Kosovo is particularly interested in businesses in agricultural industries, meat processing, mining, labor-intensive work, machinery, automotive, wind energy, biofuels and solar energy, said Erolld Belegu, adviser to Kosovo’s prime minister.

A relatively inexpensive workforce and a favorable tax structure should help lure U.S.-based business operations, Belegu said. Kosovo workers typically make less than half the U.S. minimum wage.

In addition to setting aside 1,200 acres for what is called the Kosovo American Economic City near Gjakova, Kosovo, a port in Albania has been designated for U.S. goods and will offer smaller fees, Belegu said. Kosovo officials plan to advertise the opportunity across the United States, but wanted to start in Iowa, which has developed strong ties to the nation.

The land largely will be offered first come, first served. Some of it may be leased, perhaps by a U.S. company hired to help, but also would be offered free to the right development, Belegu said. 

The idea is to help the economies of the U.S. and Kosovo. “Our intent is not to take jobs from the U.S.” Belegu said. “We want to get jobs that target European markets while offering a better tax climate to U.S. companies.”

The European nation relies on imports for many of its goods, including 95 percent of its meat, “something that Iowa is very good at,” Belegu said. 

Kosovo opened Iowa’s first foreign consulate in Des Moines in 2016 and has established Sister Cities partnerships in Iowa. Des Moines-based Kosovo Consul General Xhavit Gashi said the development project was a logical next step after years of work with the Greater Des Moines Partnership, Simpson, Norwalk, the Iowa National Guard and others in Iowa. Gashi said Norwalk was chosen as a partner because of its recent commercial growth. 

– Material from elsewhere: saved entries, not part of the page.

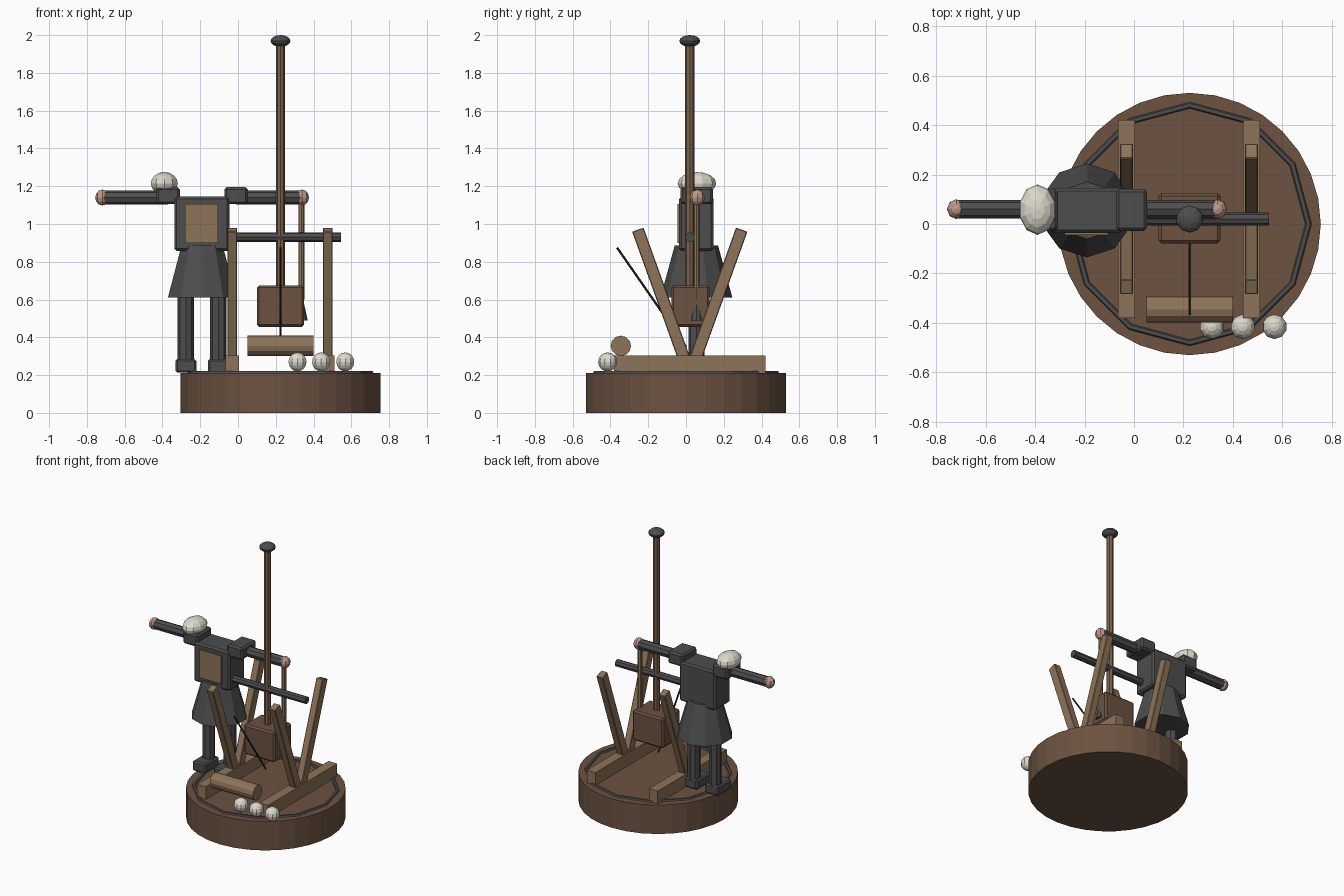
import bpy, math
from mathutils import Vector

if "Cube" in bpy.data.objects:
    bpy.data.objects.remove(bpy.data.objects["Cube"])


def mat(name, rgb):
    m = bpy.data.materials.new(name)
    m.diffuse_color = (*rgb, 1)
    m.use_nodes = True
    m.node_tree.nodes["Principled BSDF"].inputs["Base Color"].default_value = m.diffuse_color
    return m


BROWN = mat("dark_wood", (0.15, 0.085, 0.052))
POLE = mat("mid_wood", (0.20, 0.12, 0.07))
WOOD = mat("light_wood", (0.27, 0.175, 0.10))
GREY = mat("iron_grey", (0.075, 0.075, 0.078))
DARK = mat("dark_rope", (0.03, 0.027, 0.025))
WHITE = mat("off_white", (0.72, 0.69, 0.60))
SKIN = mat("skin", (0.52, 0.32, 0.24))


def finish(name, m):
    o = bpy.context.object
    o.name = name
    o.data.materials.append(m)
    return o


def box(name, lo, hi, m, bevel=0.0):
    lo, hi = Vector(lo), Vector(hi)
    bpy.ops.mesh.primitive_cube_add(size=1, location=(lo + hi) / 2)
    o = finish(name, m)
    o.scale = hi - lo
    bpy.ops.object.transform_apply(location=False, rotation=False, scale=True)
    if bevel:
        b = o.modifiers.new("bevel", 'BEVEL')
        b.width, b.segments = bevel, 1
    return o


def rod(name, a, b, r, m, sides=8, r2=None):
    """Straight bar from a to b, tapering to r2 when given."""
    a, b = Vector(a), Vector(b)
    d = b - a
    bpy.ops.mesh.primitive_cone_add(vertices=sides, radius1=r, radius2=r if r2 is None else r2,
                                    depth=d.length, location=(a + b) / 2)
    o = finish(name, m)
    o.rotation_mode = 'QUATERNION'
    o.rotation_quaternion = Vector((0, 0, 1)).rotation_difference(d)
    return o


def ball(name, c, r, m, seg=10, rings=8):
    bpy.ops.mesh.primitive_uv_sphere_add(segments=seg, ring_count=rings, radius=1, location=c)
    o = finish(name, m)
    o.scale = r
    return o


CX, CY = 0.225, 0.02

# Round platform with an inlaid iron ring
rod("platform", (CX, 0, 0), (CX, 0, 0.212), 0.53, BROWN, 32)
bpy.ops.mesh.primitive_torus_add(location=(CX, 0, 0.208), major_radius=0.48, minor_radius=0.015,
                                 major_segments=12, minor_segments=6, rotation=(0, 0, 0))
finish("platform_ring", GREY)

# Side frames: ground beam and V-shaped posts
for side, x in (("left", -0.03), ("right", 0.475)):
    box(side + "_beam", (x - 0.035, -0.38, 0.212), (x + 0.035, 0.42, 0.305), WOOD)
    for end, s in (("front", -1), ("back", 1)):
        bottom = Vector((x, CY + s * 0.02, 0.26))
        top = Vector((x, CY + s * 0.275, 0.97))
        d = top - bottom
        o = box(f"{side}_{end}_post", (-0.026, -0.032, -d.length / 2),
                (0.026, 0.032, d.length / 2), WOOD, 0.004)
        o.location = (top + bottom) / 2
        o.rotation_euler.x = -math.atan2(d.y, d.z)

# Axle, throwing arm with knob, and counterweight
rod("axle", (-0.10, CY, 0.93), (0.545, CY, 0.93), 0.026, GREY)
rod("throwing_arm", (CX, CY, 0.50), (CX, CY, 1.96), 0.024, POLE)
ball("arm_knob", (CX, CY, 1.969), (0.055, 0.055, 0.031), GREY)
box("counterweight", (0.10, -0.078, 0.455), (0.35, 0.125, 0.675), BROWN, 0.012)
rod("trigger_rope", (CX, -0.365, 0.875), (CX, 0.0, 0.35), 0.006, DARK, 6)

# Log and stone shot
rod("log", (0.05, -0.345, 0.355), (0.40, -0.345, 0.355), 0.054, WOOD, 12)
for i, x in enumerate((0.315, 0.44, 0.568)):
    ball(f"shot_{i + 1}", (x, -0.415, 0.27), (0.05, 0.05, 0.05), WHITE)

# Figure: legs, feet, skirt, coat and vest
FX, FY = -0.19, 0.055
for side, s in (("left", -1), ("right", 1)):
    x = FX + s * 0.086
    rod(side + "_leg", (x, FY, 0.25), (x, FY, 0.64), 0.043, GREY)
    box(side + "_foot", (x - 0.055, -0.06, 0.213), (x + 0.055, 0.10, 0.285), GREY, 0.01)
    # Shoulder, sleeve and hand on each side
    x = FX + s * 0.18
    box(side + "_shoulder", (x - 0.062, -0.028, 1.105), (x + 0.062, 0.142, 1.195), GREY, 0.012)
    hand = FX + s * 0.528
    rod(side + "_sleeve", (x, FY + 0.005, 1.14), (hand, FY + 0.005, 1.14), 0.037, GREY)
    ball(side + "_hand", (hand, FY + 0.005, 1.14), (0.038, 0.04, 0.042), SKIN, 8, 6)
rod("coat_skirt", (FX, FY, 0.612), (FX, FY, 0.885), 0.19, GREY, 10, 0.115)
box("coat", (-0.337, -0.036, 0.857), (-0.045, 0.145, 1.145), GREY, 0.012)
box("vest_panel", (-0.28, -0.044, 0.90), (-0.105, -0.03, 1.105), WOOD)
ball("head", (-0.39, FY + 0.003, 1.215), (0.075, 0.102, 0.06), WHITE)

# Staff held in the right hand with a flared iron tip
rod("staff", (0.335, FY, 0.60), (0.335, FY, 1.13), 0.016, WOOD)
rod("staff_tip", (0.335, FY, 0.49), (0.335, FY, 0.60), 0.034, GREY, 8, 0.01)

Norwalk, which is a Sister City to Vushtrri, sent a delegation to Kosovo a couple of years ago. 

Belegu said Kosovo is working with Simpson College and the city of Norwalk on a feasibility plan to build out the U.S.-related development in Kosovo, looking for the best mix of incentives. 

After a few years of developing relationships with Iowa business interests through the consulate, there now is talk of firm developments, said Gashi, who ends his time as consul general this week. His replacement will be announced in a few weeks. 

There have already been some talks with Vermeer over the years. And Ideal Energy, an Iowa solar company, will supply panels to StoneCastle Vineyards and Winery, which is looking to sell its wine at Court Avenue Restaurant and Brewing Co. and the Des Moines Embassy Club. Belegu said Kosovo’s brandy also is likely to show up in Iowa. 

Kosovo officials also are interested in talking to Hy-Line about poultry products.

Belegu said Kosovo is among Europe’s poorest countries and is building a new economy after war ravaged the area in the 1990s and amid continued tensions with Serbia. The average Kosovar is 26 years old, which among other things has buoyed interest in information technology. 

The tiny nation of 1.8 million is looking for economic development, with the help of its long-standing relationship with Iowa. The Iowa National Guard has been involved in security partnerships there since 2011.

It’s a natural step for the consulate, located on Court Avenue. “I believe in the vision,” Gashi said. “We agreed that our focus would be on economic development, education and agriculture. I am glad we now are moving to specifics.”

Added Belegu: “Up to now it’s been nice talk, nice words.”

Now, Kosovo is offering more.

For more information, email Hollie Zajicek, Norwalk economic development director.